Biotics make up your gut’s microbiome, a delicately balanced habitat for trillions of microscopic organisms. Your microbiome supports everything from digestion to immunity and is as unique as your fingerprint. Your genes shape it, but what you eat influences it, and a diverse diet of prebiotics, probiotics and postbiotics keep your gut balanced for overall better health.
What’s the difference between all the biotics? Here’s how it all breaks down.
Prebiotics are a unique type of fiber that the body needs but can’t digest. But much like fertilizer to a plant, “prebiotics are the food that probiotics eat,” says Hammer. Some prebiotics that support digestive health include bananas, garlic, asparagus and oats.
Probiotics are “the live bacteria found naturally in the gut that can help create a positive and balanced microbiome,” says Hammer. Many fermented foods naturally contain probiotics. Foods that register the highest probiotics are yogurt, sourdough bread, kimchi and sauerkraut.
Postbiotics are the end game to the biotic life cycle. Simply put, postbiotics are the healthy, good-for-you bacteria that probiotics excrete. So, when you eat probiotic foods like kimchi and sauerkraut, your gut produces postbiotics as it’s being digested.
Your body (and brain) on postbiotics.
While research is in the early stages, benefits of postbiotics to whole-person health look promising.
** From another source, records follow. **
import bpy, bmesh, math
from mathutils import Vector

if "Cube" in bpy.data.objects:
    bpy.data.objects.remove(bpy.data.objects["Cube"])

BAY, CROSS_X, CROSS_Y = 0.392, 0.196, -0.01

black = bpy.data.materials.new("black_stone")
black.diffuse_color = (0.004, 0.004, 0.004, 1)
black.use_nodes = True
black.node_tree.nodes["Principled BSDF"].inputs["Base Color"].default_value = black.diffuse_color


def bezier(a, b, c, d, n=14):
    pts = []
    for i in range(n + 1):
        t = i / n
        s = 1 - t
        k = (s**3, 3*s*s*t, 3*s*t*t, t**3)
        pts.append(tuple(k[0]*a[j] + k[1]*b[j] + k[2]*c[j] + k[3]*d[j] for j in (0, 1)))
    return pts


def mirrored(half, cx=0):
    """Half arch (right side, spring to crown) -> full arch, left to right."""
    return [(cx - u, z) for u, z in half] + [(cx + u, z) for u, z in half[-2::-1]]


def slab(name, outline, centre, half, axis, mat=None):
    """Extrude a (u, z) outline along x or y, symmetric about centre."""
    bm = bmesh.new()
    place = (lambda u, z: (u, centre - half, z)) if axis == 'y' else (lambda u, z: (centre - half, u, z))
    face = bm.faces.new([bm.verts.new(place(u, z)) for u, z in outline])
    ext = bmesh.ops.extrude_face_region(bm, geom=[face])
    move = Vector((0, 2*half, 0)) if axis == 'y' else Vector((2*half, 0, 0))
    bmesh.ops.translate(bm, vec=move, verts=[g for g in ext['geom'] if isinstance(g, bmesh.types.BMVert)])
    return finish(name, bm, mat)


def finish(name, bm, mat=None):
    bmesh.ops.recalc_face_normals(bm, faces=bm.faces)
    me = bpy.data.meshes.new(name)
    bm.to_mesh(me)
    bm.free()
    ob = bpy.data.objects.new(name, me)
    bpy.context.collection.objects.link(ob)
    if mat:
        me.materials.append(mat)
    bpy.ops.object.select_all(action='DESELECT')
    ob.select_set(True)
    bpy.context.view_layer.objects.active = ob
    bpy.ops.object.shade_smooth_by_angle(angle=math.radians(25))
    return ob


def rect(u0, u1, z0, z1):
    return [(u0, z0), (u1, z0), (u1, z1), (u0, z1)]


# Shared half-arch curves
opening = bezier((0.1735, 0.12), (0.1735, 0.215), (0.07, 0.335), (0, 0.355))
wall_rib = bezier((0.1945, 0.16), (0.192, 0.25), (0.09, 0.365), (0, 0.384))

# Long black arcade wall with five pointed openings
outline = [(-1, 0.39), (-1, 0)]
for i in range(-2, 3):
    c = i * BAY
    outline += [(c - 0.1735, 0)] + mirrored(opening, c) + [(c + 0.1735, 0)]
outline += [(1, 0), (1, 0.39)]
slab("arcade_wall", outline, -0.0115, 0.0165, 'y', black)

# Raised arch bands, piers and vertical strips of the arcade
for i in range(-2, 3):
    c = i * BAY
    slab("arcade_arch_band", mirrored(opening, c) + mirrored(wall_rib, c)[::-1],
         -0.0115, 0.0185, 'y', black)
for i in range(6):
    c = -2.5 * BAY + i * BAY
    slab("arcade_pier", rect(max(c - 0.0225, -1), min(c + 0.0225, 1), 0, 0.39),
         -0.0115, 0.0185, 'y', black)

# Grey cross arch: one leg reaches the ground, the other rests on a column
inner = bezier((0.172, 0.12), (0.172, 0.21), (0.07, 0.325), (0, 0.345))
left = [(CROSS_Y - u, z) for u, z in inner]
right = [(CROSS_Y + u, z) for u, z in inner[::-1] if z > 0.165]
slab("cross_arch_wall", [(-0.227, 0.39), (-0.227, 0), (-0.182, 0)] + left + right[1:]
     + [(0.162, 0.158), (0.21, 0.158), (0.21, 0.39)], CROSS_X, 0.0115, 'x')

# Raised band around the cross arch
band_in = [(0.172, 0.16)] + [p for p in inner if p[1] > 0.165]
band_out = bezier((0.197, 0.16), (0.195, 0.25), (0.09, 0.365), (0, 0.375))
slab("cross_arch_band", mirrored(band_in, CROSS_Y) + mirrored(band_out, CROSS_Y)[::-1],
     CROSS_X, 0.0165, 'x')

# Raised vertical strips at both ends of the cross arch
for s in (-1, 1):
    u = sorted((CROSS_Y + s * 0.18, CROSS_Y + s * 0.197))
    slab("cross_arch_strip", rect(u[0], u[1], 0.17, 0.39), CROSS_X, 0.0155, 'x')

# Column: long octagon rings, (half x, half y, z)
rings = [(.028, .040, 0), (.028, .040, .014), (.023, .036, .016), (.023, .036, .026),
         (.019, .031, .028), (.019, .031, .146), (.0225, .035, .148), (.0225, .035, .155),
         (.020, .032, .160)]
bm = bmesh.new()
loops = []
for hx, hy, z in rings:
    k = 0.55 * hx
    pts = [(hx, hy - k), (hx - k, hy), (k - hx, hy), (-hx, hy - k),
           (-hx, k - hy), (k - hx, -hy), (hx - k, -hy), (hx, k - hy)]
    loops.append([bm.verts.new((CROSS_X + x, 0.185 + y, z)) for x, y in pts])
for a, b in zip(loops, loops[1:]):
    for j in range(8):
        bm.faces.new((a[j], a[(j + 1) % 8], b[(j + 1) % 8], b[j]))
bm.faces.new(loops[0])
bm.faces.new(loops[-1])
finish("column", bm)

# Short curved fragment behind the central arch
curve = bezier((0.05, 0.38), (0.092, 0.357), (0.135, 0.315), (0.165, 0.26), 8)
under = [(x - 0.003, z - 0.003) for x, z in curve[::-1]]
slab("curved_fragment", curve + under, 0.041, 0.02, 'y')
Postbiotics “have anti-inflammatory properties, blood-pressure lowering properties, help treat IBS and have potential antimicrobial properties,” says Hammer.
Another reason to start adding postbiotics into your daily routine? They can also work as a natural antidepressant. “The gut microbiome produces the neurotransmitters dopamine, serotonin and norepinephrine that impact mental health,” says Hammer. These substances are essential to everything from feeling more alert and sleeping better to managing social anxiety and depression.
Eat Your Way to Better Gut Health.
Try these simple food swaps to incorporate probiotics into your everyday diet.
- Instead of white bread, go for sourdough
- Instead of cabbage in stir fry, mix it up with kimchi
- Instead of lettuce on a sandwich, use sauerkraut or other fermented/pickled vegetables
- Instead of a cocktail, try kombucha
- Instead of hot tea, have a cup of warm miso soup
- Instead of nut milk in a smoothie, add kefir
- Instead of mayo in salad dressing, use yogurt
What about supplements? “Eating a range of fermented foods is my first choice so you can get a variety of microorganisms,” says Hammer. “Plus, postbiotics aren’t live like prebiotics—they don’t have storage requirements and have a longer shelf life. But if you’re immune compromised, unable to access probiotic-rich fermented foods or are simply not fond of the taste of them, a supplement can be a good alternative.”